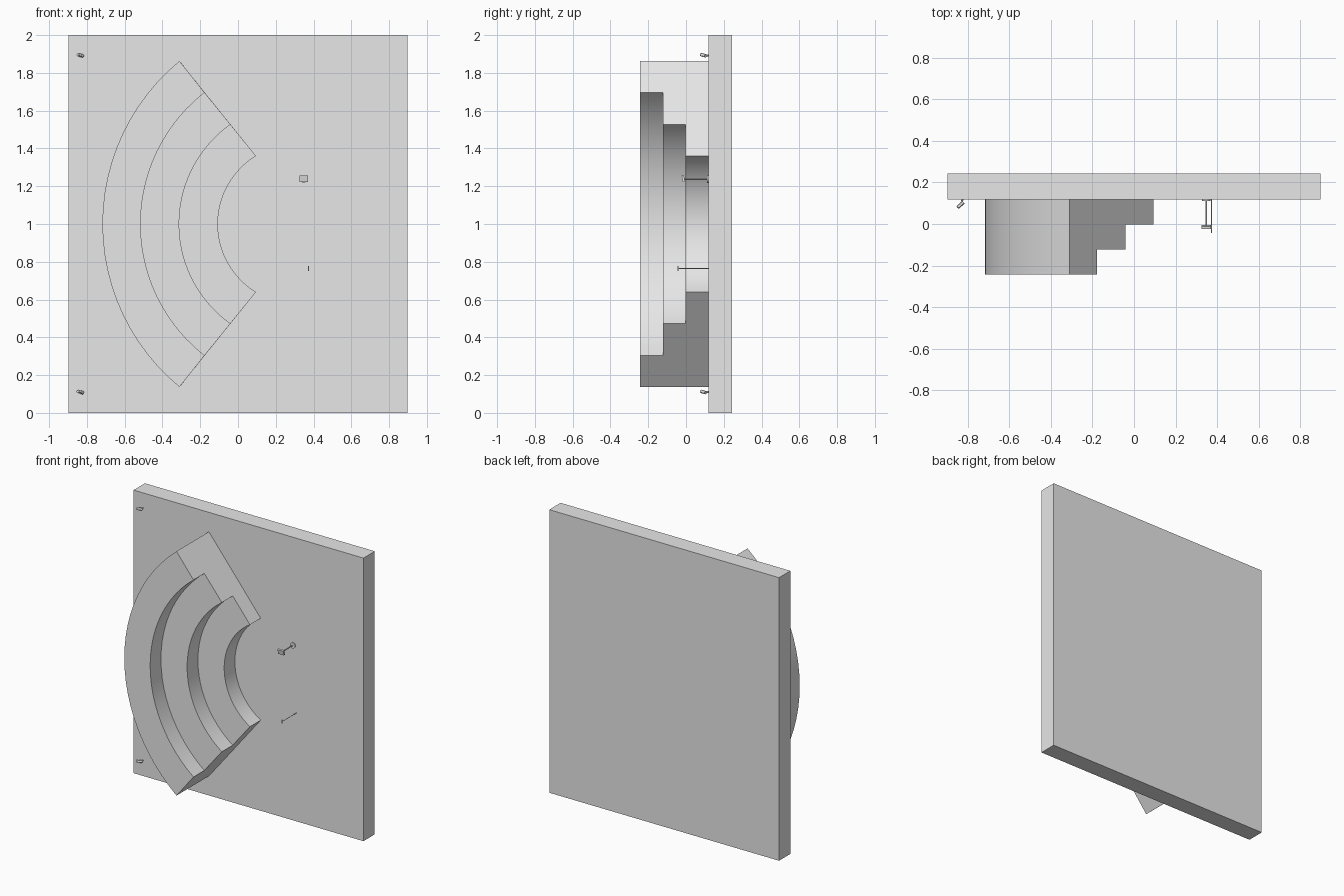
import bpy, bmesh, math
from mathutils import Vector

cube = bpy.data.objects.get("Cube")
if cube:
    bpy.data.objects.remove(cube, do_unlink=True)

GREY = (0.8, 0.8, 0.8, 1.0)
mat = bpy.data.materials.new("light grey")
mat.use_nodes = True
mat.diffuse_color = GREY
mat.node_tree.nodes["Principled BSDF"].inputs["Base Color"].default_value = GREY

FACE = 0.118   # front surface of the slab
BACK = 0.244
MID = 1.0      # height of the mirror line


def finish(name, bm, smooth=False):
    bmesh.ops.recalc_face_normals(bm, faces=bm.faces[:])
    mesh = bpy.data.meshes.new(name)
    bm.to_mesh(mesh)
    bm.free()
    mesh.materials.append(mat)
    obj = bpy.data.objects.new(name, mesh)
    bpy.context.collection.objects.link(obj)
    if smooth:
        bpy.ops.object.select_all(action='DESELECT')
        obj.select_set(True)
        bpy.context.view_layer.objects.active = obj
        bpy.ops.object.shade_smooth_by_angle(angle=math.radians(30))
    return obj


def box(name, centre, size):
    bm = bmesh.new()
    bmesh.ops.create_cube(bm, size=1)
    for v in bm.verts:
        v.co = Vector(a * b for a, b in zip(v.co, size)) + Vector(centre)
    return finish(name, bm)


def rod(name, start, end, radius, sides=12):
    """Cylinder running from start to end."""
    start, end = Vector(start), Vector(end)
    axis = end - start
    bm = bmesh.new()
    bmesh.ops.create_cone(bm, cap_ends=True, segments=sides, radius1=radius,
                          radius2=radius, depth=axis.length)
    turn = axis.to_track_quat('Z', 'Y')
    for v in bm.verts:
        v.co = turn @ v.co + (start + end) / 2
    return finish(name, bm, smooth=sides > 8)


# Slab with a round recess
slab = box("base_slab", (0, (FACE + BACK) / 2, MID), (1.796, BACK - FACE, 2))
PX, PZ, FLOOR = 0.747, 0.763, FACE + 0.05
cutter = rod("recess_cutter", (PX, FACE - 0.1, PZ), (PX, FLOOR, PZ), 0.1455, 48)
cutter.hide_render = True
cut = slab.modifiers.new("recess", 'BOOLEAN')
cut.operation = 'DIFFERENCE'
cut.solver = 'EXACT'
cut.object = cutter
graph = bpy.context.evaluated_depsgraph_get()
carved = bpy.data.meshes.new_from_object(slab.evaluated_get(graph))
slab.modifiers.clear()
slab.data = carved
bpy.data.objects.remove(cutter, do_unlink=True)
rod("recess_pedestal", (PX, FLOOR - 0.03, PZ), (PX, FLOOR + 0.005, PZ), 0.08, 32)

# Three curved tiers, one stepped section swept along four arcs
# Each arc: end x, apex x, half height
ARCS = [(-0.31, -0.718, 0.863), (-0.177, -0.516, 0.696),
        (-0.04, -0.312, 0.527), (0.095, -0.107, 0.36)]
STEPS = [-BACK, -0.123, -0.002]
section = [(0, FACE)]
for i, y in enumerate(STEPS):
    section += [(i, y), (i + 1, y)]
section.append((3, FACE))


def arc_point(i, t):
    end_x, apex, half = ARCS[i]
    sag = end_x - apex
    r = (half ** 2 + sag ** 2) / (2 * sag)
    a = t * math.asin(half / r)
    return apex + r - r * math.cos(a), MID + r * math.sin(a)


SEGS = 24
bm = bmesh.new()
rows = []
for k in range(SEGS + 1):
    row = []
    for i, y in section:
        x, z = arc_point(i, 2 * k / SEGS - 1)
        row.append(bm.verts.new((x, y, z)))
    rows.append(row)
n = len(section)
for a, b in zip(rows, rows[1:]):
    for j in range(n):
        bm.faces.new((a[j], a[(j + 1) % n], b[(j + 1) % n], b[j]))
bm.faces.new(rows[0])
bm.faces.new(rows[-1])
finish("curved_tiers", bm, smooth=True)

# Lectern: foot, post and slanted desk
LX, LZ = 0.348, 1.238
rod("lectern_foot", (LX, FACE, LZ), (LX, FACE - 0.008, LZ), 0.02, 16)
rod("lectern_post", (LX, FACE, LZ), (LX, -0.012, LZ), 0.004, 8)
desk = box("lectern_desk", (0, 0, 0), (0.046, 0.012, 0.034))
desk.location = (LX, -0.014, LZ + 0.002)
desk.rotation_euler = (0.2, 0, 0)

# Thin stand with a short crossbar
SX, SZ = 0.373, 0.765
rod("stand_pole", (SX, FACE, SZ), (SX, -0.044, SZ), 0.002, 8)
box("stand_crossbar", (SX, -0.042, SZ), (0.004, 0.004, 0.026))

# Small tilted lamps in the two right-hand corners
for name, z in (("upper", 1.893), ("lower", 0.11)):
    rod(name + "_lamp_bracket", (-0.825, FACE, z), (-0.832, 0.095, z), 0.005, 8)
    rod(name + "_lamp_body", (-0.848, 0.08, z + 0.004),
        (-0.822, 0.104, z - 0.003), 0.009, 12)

____________

Give the data again word for word, without images.

- [RESPONSE AREA]
import bpy, bmesh, math
from mathutils import Vector

cube = bpy.data.objects.get("Cube")
if cube:
    bpy.data.objects.remove(cube, do_unlink=True)

GREY = (0.8, 0.8, 0.8, 1.0)
mat = bpy.data.materials.new("light grey")
mat.use_nodes = True
mat.diffuse_color = GREY
mat.node_tree.nodes["Principled BSDF"].inputs["Base Color"].default_value = GREY

FACE = 0.118   # front surface of the slab
BACK = 0.244
MID = 1.0      # height of the mirror line


def finish(name, bm, smooth=False):
    bmesh.ops.recalc_face_normals(bm, faces=bm.faces[:])
    mesh = bpy.data.meshes.new(name)
    bm.to_mesh(mesh)
    bm.free()
    mesh.materials.append(mat)
    obj = bpy.data.objects.new(name, mesh)
    bpy.context.collection.objects.link(obj)
    if smooth:
        bpy.ops.object.select_all(action='DESELECT')
        obj.select_set(True)
        bpy.context.view_layer.objects.active = obj
        bpy.ops.object.shade_smooth_by_angle(angle=math.radians(30))
    return obj


def box(name, centre, size):
    bm = bmesh.new()
    bmesh.ops.create_cube(bm, size=1)
    for v in bm.verts:
        v.co = Vector(a * b for a, b in zip(v.co, size)) + Vector(centre)
    return finish(name, bm)


def rod(name, start, end, radius, sides=12):
    """Cylinder running from start to end."""
    start, end = Vector(start), Vector(end)
    axis = end - start
    bm = bmesh.new()
    bmesh.ops.create_cone(bm, cap_ends=True, segments=sides, radius1=radius,
                          radius2=radius, depth=axis.length)
    turn = axis.to_track_quat('Z', 'Y')
    for v in bm.verts:
        v.co = turn @ v.co + (start + end) / 2
    return finish(name, bm, smooth=sides > 8)


# Slab with a round recess
slab = box("base_slab", (0, (FACE + BACK) / 2, MID), (1.796, BACK - FACE, 2))
PX, PZ, FLOOR = 0.747, 0.763, FACE + 0.05
cutter = rod("recess_cutter", (PX, FACE - 0.1, PZ), (PX, FLOOR, PZ), 0.1455, 48)
cutter.hide_render = True
cut = slab.modifiers.new("recess", 'BOOLEAN')
cut.operation = 'DIFFERENCE'
cut.solver = 'EXACT'
cut.object = cutter
graph = bpy.context.evaluated_depsgraph_get()
carved = bpy.data.meshes.new_from_object(slab.evaluated_get(graph))
slab.modifiers.clear()
slab.data = carved
bpy.data.objects.remove(cutter, do_unlink=True)
rod("recess_pedestal", (PX, FLOOR - 0.03, PZ), (PX, FLOOR + 0.005, PZ), 0.08, 32)

# Three curved tiers, one stepped section swept along four arcs
# Each arc: end x, apex x, half height
ARCS = [(-0.31, -0.718, 0.863), (-0.177, -0.516, 0.696),
        (-0.04, -0.312, 0.527), (0.095, -0.107, 0.36)]
STEPS = [-BACK, -0.123, -0.002]
section = [(0, FACE)]
for i, y in enumerate(STEPS):
    section += [(i, y), (i + 1, y)]
section.append((3, FACE))


def arc_point(i, t):
    end_x, apex, half = ARCS[i]
    sag = end_x - apex
    r = (half ** 2 + sag ** 2) / (2 * sag)
    a = t * math.asin(half / r)
    return apex + r - r * math.cos(a), MID + r * math.sin(a)


SEGS = 24
bm = bmesh.new()
rows = []
for k in range(SEGS + 1):
    row = []
    for i, y in section:
        x, z = arc_point(i, 2 * k / SEGS - 1)
        row.append(bm.verts.new((x, y, z)))
    rows.append(row)
n = len(section)
for a, b in zip(rows, rows[1:]):
    for j in range(n):
        bm.faces.new((a[j], a[(j + 1) % n], b[(j + 1) % n], b[j]))
bm.faces.new(rows[0])
bm.faces.new(rows[-1])
finish("curved_tiers", bm, smooth=True)

# Lectern: foot, post and slanted desk
LX, LZ = 0.348, 1.238
rod("lectern_foot", (LX, FACE, LZ), (LX, FACE - 0.008, LZ), 0.02, 16)
rod("lectern_post", (LX, FACE, LZ), (LX, -0.012, LZ), 0.004, 8)
desk = box("lectern_desk", (0, 0, 0), (0.046, 0.012, 0.034))
desk.location = (LX, -0.014, LZ + 0.002)
desk.rotation_euler = (0.2, 0, 0)

# Thin stand with a short crossbar
SX, SZ = 0.373, 0.765
rod("stand_pole", (SX, FACE, SZ), (SX, -0.044, SZ), 0.002, 8)
box("stand_crossbar", (SX, -0.042, SZ), (0.004, 0.004, 0.026))

# Small tilted lamps in the two right-hand corners
for name, z in (("upper", 1.893), ("lower", 0.11)):
    rod(name + "_lamp_bracket", (-0.825, FACE, z), (-0.832, 0.095, z), 0.005, 8)
    rod(name + "_lamp_body", (-0.848, 0.08, z + 0.004),
        (-0.822, 0.104, z - 0.003), 0.009, 12)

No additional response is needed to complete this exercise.